The Electronic Intifada / April 21, 2022
Israeli anti-tank weapons are being used by Nazi soldiers in Ukraine.
Yahoo News reported last month that Ukraine had bought 5,100 of the missile systems from a German manufacturer – the same firm that jointly developed the Matador with Rafael.
Matador is a portmanteau of “man-portable anti-tank, anti-door” since it is also used to blow holes in walls when fighting in urban areas.
Tested in Gaza
The Matador’s “wall opening function is particularly valued” by Israeli soldiers, The Jerusalem Post reports. Israel has used the weapon in “heavily built-up environments such as the Gaza Strip,” the newspaper adds – a euphemism for how Palestinian homes have almost certainly been attacked with the weapon.
The video posted by Azov this week was also filmed in an urban environment. Azov’s headquarters has long been in the southeastern port city of Mariupol, part of the largely Russian-speaking eastern Donbass region of Ukraine.
Mariupol has been the scene of intense fighting since the Russian invasion that began on 24 February. Both Russian and Ukrainian sources this week said the city was on the verge of falling to Russian forces.
On Thursday morning Russian defense minister Sergey Shoigu said that most of the city had been captured. The last 2,000 Ukrainian fighters in the city remain holed up in the Azovstal steel plant, he said.
Azov has been a magnet for far-right volunteers who have flocked to Ukraine from around the world in recent months. On Monday, two British citizens captured in Mariupol by Russian forces appeared in handcuffs on Russian TV.
Captured volunteer Aiden Aslin was wearing an Azov Battalion t-shirt with its distinctive Nazi symbol the Wolfsangel.
The Azov Battalion itself is named after the Sea of Azov, which Mariupol overlooks.
Azov emerged out of the far-right street gangs and football hooligans that formed the vanguard of the 2014 coup against the elected Ukrainian government. The coup regime then integrated Azov into its regular armed forces.
Despite recent attempts by corporate media to whitewash Azov’s image, the group is widely accepted to be a far-right Nazi group – one with the state’s backing.
In 2018 The Electronic Intifada revealed that Israel was licensing Tavor-style special forces rifles in Ukraine which were being used to arm the government’s Nazi brigade.
The Ukrainian ambassador to Israel wrote a letter in response expressing “deep concern” over our report claiming it relied on “unproven evidence” and “biased information.”

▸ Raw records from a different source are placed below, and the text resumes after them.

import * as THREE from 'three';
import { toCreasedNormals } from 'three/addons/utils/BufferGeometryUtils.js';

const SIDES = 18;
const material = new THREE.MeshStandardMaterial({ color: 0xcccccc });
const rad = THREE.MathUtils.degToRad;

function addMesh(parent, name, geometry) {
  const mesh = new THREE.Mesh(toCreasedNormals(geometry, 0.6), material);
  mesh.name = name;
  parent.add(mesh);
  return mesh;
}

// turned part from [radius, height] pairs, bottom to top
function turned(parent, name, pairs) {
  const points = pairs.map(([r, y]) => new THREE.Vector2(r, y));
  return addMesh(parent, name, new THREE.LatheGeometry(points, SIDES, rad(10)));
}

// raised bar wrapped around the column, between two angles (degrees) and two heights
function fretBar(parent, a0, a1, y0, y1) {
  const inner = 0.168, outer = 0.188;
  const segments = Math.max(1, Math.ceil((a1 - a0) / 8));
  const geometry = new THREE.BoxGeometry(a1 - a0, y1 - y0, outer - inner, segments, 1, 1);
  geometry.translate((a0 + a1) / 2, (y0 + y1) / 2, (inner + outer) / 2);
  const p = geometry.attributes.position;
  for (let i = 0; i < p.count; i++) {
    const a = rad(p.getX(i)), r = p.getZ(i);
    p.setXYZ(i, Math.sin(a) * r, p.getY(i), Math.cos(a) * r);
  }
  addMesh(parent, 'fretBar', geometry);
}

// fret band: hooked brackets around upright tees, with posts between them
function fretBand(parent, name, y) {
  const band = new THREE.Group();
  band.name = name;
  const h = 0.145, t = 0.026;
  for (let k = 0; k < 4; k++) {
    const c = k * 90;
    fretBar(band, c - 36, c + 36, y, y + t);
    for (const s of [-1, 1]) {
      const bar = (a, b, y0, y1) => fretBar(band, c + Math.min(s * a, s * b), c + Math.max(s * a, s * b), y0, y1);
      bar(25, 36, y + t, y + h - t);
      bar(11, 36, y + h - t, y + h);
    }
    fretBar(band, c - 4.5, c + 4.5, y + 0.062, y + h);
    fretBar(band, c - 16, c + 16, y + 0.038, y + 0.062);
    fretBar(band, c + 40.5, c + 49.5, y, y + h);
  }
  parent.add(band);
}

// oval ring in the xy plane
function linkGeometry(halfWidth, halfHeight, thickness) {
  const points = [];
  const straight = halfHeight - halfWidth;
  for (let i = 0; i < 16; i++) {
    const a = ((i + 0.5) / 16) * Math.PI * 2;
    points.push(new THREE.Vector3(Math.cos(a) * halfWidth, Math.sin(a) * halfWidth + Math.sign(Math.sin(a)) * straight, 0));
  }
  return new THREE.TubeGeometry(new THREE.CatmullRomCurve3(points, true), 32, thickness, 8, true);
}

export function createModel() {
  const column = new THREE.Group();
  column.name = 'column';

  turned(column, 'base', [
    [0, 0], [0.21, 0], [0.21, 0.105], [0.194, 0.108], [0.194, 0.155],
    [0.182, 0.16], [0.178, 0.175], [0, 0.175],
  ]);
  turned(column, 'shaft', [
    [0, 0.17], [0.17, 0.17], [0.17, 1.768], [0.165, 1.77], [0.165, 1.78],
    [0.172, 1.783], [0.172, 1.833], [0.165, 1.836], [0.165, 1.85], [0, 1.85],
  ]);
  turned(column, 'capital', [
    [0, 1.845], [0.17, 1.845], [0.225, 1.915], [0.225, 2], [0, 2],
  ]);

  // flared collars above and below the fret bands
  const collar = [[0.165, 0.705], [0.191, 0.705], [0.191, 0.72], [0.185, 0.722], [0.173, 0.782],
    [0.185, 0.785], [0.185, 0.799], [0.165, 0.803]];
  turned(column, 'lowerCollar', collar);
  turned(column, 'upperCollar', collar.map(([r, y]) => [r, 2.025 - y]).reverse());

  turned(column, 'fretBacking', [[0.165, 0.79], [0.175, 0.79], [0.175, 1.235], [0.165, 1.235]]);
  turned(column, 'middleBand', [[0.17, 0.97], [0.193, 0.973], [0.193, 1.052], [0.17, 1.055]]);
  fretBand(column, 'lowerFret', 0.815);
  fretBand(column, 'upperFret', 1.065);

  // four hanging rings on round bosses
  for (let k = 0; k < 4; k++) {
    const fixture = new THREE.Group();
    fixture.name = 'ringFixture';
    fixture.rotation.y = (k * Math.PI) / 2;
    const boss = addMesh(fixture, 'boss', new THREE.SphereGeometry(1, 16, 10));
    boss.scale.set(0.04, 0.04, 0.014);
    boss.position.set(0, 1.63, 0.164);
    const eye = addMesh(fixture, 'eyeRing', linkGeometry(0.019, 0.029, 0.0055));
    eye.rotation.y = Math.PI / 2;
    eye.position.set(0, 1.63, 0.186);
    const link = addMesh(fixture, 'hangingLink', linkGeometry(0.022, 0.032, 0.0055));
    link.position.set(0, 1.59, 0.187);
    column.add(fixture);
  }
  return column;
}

But a letter from the Israeli defense ministry’s arms export agency, as well as photos and videos from Azov’s own online presence proved otherwise.
As the letter we published as part of our original report explained, the Israeli defense ministry said it was “careful to grant licenses” to arms exporters “in full coordination with the Ministry of Foreign Affairs and other government entities.” The letter – sent in response to a query by human rights lawyer Eitay Mack – did not deny arming Ukrainian Nazis.
The Ukrainian ambassador to Israel denied there had been any weapon supply from Israel “since 2014.” But in a related tweet, he seemed to contradict himself by admitting that the Tavor-style rifles were produced “under the licenses of IWI” – Israel Weapon Industries, an Israeli arms manufacturer whose licenses all must be approved by the Israeli government.
IWI’s Tavor rifles have been used by Israeli snipers to fire on Palestinians protesting near Gaza’s boundary with Israel in recent years.
Ukrainian president Volodymyr Zelensky is a big supporter of apartheid Israel.
Palestinian lawmakers in the Israeli parliament boycotted Zelensky’s speech in protest of his pro-Israel stance. “Zelensky’s speech was a Zionist one par excellence, hitting its bottom when he gave Israel the historical status of victim,” lawmaker Ahmad Tibi posted on Twitter.
Although the corporate media puts a lot of emphasis on Zelensky’s Jewish heritage, the president appears to be a hostage to domestic far-right and anti-Semitic forces.
Elected in 2019 on a platform of peace with Russia, the former comedian did a swift U-turn when threatened by Azov and other far-right militias. They prevented him from carrying out his election promise of implementing the Minsk peace agreements for de-escalation of the civil war that has been ongoing in the east of Ukraine since the 2014 coup.
Asa Winstanley is an investigative journalist who lives in London